*EXERCISE INSTRUCTIONS:* Please return every line of the records below that holds the word "outline".

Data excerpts

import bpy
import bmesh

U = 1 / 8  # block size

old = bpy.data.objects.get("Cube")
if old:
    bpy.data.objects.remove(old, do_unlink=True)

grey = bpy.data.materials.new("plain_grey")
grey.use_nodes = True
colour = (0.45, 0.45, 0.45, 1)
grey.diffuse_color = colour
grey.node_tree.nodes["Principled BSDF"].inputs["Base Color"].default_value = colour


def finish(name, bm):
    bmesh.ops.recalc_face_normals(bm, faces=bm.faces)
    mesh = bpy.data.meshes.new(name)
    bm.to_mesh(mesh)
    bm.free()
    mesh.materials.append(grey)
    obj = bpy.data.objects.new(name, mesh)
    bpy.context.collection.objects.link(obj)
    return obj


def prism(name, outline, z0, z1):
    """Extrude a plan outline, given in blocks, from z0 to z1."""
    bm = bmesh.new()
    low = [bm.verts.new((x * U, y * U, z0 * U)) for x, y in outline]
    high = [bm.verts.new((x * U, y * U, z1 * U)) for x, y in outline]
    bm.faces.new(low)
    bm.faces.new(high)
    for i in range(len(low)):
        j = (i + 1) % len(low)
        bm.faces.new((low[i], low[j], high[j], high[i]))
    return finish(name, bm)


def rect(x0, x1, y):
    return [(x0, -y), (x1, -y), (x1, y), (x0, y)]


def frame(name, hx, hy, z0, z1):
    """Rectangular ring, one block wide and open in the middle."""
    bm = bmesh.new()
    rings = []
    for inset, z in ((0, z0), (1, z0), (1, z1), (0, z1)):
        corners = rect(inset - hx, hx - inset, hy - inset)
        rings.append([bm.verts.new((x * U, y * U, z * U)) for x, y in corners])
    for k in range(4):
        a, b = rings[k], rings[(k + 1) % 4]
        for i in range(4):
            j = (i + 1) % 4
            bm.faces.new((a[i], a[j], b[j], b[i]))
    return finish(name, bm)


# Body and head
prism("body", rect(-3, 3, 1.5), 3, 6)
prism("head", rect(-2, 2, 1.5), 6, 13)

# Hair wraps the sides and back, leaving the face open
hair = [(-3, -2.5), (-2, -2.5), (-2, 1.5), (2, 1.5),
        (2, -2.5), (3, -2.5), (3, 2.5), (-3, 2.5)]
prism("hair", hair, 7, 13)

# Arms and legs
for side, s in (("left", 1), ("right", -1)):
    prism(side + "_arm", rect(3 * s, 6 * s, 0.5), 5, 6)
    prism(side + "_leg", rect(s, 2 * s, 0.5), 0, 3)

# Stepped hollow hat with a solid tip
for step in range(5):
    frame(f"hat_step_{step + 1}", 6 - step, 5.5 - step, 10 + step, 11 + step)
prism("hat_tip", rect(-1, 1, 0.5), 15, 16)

==

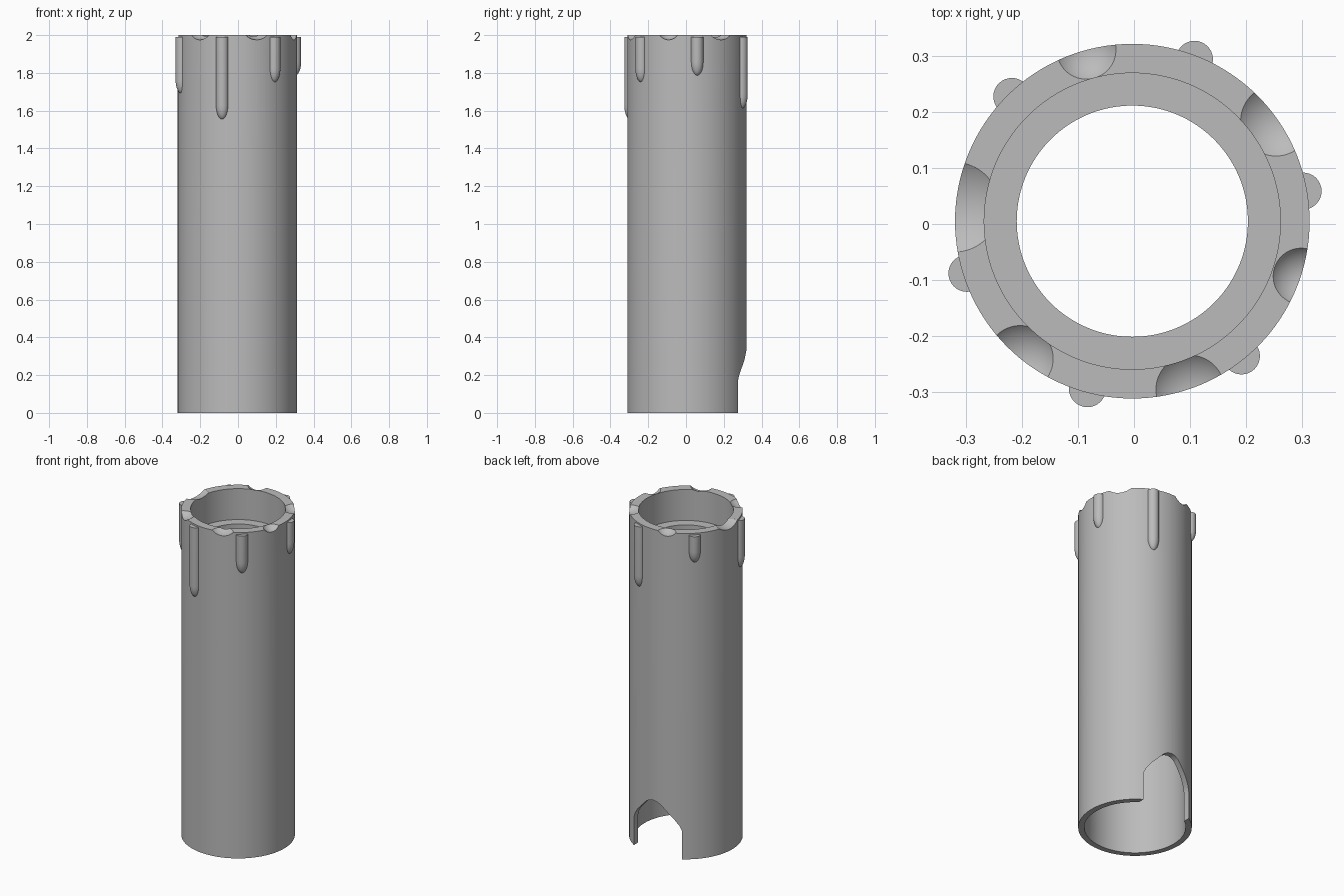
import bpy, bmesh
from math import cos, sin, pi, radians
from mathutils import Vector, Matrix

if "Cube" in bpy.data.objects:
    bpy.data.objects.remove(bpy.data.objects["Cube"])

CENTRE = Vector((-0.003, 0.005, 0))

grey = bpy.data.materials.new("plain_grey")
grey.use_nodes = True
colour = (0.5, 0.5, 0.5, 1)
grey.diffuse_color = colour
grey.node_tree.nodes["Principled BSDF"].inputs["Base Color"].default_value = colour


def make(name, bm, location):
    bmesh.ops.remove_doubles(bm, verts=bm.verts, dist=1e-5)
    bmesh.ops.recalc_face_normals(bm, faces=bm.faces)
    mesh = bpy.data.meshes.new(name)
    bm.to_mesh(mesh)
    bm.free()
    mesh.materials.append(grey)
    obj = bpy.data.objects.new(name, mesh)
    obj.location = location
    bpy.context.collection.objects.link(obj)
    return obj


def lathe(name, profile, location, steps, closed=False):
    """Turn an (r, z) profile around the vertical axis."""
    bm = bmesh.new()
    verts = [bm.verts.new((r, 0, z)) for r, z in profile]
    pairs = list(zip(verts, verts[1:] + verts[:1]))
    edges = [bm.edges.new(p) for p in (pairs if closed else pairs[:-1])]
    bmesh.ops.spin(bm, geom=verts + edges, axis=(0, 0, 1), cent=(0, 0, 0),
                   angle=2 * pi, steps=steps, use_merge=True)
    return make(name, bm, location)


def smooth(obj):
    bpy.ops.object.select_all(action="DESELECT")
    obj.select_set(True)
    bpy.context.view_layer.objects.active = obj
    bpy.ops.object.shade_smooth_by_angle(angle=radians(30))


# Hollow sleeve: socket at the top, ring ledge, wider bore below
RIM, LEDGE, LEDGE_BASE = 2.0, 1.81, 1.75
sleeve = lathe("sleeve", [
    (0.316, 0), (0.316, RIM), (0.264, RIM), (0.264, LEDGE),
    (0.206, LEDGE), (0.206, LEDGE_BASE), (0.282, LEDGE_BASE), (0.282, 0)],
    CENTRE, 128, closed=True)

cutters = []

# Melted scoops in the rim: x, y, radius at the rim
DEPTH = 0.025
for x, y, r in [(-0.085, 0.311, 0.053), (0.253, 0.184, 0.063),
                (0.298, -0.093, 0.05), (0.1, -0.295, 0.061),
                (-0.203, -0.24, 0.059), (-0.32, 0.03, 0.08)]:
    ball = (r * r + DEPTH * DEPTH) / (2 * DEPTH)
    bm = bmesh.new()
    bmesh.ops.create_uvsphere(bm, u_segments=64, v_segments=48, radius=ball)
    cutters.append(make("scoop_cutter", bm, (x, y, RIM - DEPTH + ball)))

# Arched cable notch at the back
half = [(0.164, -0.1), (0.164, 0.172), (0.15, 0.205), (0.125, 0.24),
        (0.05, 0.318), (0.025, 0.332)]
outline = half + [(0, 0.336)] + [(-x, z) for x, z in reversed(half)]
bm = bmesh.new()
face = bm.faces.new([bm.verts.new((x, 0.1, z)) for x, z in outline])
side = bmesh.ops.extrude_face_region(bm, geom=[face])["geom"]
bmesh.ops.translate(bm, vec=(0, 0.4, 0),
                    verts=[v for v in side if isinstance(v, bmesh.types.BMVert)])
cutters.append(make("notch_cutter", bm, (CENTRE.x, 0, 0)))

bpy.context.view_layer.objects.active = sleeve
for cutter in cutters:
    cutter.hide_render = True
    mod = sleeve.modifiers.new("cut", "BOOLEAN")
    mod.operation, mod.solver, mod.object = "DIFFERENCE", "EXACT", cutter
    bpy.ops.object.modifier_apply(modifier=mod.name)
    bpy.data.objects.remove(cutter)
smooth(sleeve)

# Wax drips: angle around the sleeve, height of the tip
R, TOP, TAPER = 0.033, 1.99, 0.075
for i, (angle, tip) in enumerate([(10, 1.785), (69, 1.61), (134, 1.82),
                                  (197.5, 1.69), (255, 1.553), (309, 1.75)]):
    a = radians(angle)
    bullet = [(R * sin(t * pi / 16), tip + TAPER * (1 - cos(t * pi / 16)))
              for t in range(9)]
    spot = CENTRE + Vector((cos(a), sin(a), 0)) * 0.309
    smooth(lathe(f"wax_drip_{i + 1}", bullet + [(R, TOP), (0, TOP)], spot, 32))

*OUTPUT OF THE TASK:*
def prism(name, outline, z0, z1):
    """Extrude a plan outline, given in blocks, from z0 to z1."""
    low = [bm.verts.new((x * U, y * U, z0 * U)) for x, y in outline]
    high = [bm.verts.new((x * U, y * U, z1 * U)) for x, y in outline]
outline = half + [(0, 0.336)] + [(-x, z) for x, z in reversed(half)]
face = bm.faces.new([bm.verts.new((x, 0.1, z)) for x, z in outline])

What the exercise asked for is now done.